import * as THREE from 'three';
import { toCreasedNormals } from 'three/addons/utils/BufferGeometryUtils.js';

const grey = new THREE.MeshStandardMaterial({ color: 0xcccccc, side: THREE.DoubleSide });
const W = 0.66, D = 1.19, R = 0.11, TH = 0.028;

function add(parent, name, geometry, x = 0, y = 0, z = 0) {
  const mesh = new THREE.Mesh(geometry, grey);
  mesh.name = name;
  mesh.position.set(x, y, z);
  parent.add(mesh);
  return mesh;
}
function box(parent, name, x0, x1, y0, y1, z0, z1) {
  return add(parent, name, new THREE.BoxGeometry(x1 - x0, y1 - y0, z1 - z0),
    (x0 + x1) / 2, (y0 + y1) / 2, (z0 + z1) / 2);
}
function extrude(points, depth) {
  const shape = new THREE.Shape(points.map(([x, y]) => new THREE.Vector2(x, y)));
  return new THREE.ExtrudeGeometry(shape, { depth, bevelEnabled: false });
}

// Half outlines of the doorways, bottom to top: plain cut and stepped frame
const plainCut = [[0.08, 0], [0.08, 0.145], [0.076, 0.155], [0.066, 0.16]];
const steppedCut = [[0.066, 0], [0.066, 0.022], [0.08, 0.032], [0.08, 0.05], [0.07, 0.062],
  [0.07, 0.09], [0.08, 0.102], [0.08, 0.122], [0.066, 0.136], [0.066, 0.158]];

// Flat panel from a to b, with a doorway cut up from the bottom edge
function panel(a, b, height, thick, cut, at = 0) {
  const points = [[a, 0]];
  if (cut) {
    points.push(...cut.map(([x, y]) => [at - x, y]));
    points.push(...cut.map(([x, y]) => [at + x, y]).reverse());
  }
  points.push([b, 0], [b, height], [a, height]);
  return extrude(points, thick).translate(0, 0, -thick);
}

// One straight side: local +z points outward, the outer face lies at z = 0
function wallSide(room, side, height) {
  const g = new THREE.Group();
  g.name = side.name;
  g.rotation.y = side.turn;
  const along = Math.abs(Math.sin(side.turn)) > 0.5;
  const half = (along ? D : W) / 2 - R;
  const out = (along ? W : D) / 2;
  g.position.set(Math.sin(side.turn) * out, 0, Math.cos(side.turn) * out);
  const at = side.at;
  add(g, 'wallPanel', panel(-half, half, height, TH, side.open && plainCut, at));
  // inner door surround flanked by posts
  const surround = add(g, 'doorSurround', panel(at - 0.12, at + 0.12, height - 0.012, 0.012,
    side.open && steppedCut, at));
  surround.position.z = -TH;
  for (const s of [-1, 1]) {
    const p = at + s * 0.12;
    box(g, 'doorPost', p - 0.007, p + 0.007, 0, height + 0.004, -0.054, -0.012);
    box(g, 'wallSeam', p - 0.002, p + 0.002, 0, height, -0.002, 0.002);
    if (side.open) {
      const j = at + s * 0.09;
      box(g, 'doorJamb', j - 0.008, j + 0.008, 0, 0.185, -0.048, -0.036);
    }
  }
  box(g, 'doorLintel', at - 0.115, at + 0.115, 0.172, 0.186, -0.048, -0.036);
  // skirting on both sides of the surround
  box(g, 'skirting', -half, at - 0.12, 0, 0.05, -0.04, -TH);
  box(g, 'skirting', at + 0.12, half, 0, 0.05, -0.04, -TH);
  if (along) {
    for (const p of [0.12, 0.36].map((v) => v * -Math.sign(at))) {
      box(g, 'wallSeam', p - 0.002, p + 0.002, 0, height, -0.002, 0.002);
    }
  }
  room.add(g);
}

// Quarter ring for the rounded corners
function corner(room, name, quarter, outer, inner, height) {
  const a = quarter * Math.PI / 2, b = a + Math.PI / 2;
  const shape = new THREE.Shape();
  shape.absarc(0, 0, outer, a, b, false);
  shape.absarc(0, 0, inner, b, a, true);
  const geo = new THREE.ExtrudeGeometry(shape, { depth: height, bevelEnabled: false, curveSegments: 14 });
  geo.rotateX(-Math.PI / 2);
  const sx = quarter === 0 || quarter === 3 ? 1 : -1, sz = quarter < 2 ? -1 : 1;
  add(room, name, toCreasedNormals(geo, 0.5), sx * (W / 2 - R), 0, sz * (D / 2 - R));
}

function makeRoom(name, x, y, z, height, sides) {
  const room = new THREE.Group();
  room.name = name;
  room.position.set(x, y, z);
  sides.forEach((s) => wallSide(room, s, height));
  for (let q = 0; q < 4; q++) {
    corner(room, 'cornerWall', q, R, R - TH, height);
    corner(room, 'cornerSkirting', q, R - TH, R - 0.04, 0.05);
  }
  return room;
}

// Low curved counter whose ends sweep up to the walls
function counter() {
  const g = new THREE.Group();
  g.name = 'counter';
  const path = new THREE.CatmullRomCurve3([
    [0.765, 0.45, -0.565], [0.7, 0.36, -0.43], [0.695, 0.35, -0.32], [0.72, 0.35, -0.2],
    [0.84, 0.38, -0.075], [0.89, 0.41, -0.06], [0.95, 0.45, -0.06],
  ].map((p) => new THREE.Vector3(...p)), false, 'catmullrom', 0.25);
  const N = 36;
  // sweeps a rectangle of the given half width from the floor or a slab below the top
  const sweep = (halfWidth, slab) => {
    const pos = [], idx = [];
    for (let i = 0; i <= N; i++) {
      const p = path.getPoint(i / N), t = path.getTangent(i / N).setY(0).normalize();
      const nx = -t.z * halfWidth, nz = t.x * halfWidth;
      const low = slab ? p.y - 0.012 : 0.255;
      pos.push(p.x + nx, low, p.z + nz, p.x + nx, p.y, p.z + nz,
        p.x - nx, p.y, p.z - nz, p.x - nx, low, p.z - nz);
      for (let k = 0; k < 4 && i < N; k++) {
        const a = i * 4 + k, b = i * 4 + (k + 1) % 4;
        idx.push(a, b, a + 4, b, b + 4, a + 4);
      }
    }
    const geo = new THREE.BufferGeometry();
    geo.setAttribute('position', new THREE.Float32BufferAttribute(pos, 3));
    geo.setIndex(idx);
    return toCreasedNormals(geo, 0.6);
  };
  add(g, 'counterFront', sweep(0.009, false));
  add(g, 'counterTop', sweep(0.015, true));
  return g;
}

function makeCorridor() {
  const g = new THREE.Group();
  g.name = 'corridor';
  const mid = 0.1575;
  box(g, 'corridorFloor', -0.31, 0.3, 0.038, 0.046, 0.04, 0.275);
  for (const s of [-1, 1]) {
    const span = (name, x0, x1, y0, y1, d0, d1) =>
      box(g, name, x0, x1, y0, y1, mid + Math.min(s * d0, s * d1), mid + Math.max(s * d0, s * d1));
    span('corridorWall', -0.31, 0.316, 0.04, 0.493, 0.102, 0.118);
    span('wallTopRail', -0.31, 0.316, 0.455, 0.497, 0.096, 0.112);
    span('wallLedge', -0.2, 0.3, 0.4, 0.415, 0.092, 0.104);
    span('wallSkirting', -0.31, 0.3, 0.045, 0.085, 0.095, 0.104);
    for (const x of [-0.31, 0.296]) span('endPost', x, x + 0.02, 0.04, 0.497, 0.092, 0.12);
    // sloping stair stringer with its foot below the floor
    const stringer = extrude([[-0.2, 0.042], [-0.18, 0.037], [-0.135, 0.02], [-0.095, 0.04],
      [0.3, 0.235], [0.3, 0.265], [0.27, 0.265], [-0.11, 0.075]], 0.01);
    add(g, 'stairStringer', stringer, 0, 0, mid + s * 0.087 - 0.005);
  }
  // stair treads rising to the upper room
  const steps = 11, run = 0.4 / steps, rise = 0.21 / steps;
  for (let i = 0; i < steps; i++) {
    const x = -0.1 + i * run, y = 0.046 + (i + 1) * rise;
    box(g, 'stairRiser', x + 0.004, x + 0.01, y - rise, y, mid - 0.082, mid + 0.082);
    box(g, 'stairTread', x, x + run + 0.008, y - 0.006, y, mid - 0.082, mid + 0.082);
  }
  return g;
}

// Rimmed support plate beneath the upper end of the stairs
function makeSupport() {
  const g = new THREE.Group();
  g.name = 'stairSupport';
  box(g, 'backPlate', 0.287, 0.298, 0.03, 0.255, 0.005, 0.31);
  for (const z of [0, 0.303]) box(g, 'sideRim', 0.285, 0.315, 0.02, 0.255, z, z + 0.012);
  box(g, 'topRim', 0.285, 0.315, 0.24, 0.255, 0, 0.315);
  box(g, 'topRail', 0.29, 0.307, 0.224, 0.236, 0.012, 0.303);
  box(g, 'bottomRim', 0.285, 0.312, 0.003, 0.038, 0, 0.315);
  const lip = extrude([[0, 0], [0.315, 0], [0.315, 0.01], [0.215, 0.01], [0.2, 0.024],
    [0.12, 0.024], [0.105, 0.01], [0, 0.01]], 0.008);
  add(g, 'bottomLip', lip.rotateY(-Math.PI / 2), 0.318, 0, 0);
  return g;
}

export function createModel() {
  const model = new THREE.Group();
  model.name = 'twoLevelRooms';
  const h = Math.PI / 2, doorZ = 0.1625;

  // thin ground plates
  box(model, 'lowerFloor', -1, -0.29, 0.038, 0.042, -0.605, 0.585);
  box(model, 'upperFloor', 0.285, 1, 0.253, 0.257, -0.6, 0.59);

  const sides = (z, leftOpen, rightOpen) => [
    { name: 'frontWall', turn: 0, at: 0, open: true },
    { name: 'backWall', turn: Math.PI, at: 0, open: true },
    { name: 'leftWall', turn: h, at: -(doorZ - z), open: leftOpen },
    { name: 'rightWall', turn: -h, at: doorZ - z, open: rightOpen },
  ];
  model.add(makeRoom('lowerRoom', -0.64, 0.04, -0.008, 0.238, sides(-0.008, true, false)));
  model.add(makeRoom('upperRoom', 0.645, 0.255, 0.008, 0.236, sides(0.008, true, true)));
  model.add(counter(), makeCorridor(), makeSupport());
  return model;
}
▬▬▬
» PROBLEM: What is needed is a word-for-word copy of the records above, from the first line through the line that contains "function box(parent, name, x0, x1, y0, y1, z0, z1)".

» EXPECTED OUTPUT:
import * as THREE from 'three';
import { toCreasedNormals } from 'three/addons/utils/BufferGeometryUtils.js';

const grey = new THREE.MeshStandardMaterial({ color: 0xcccccc, side: THREE.DoubleSide });
const W = 0.66, D = 1.19, R = 0.11, TH = 0.028;

function add(parent, name, geometry, x = 0, y = 0, z = 0) {
  const mesh = new THREE.Mesh(geometry, grey);
  mesh.name = name;
  mesh.position.set(x, y, z);
  parent.add(mesh);
  return mesh;
}
function box(parent, name, x0, x1, y0, y1, z0, z1) {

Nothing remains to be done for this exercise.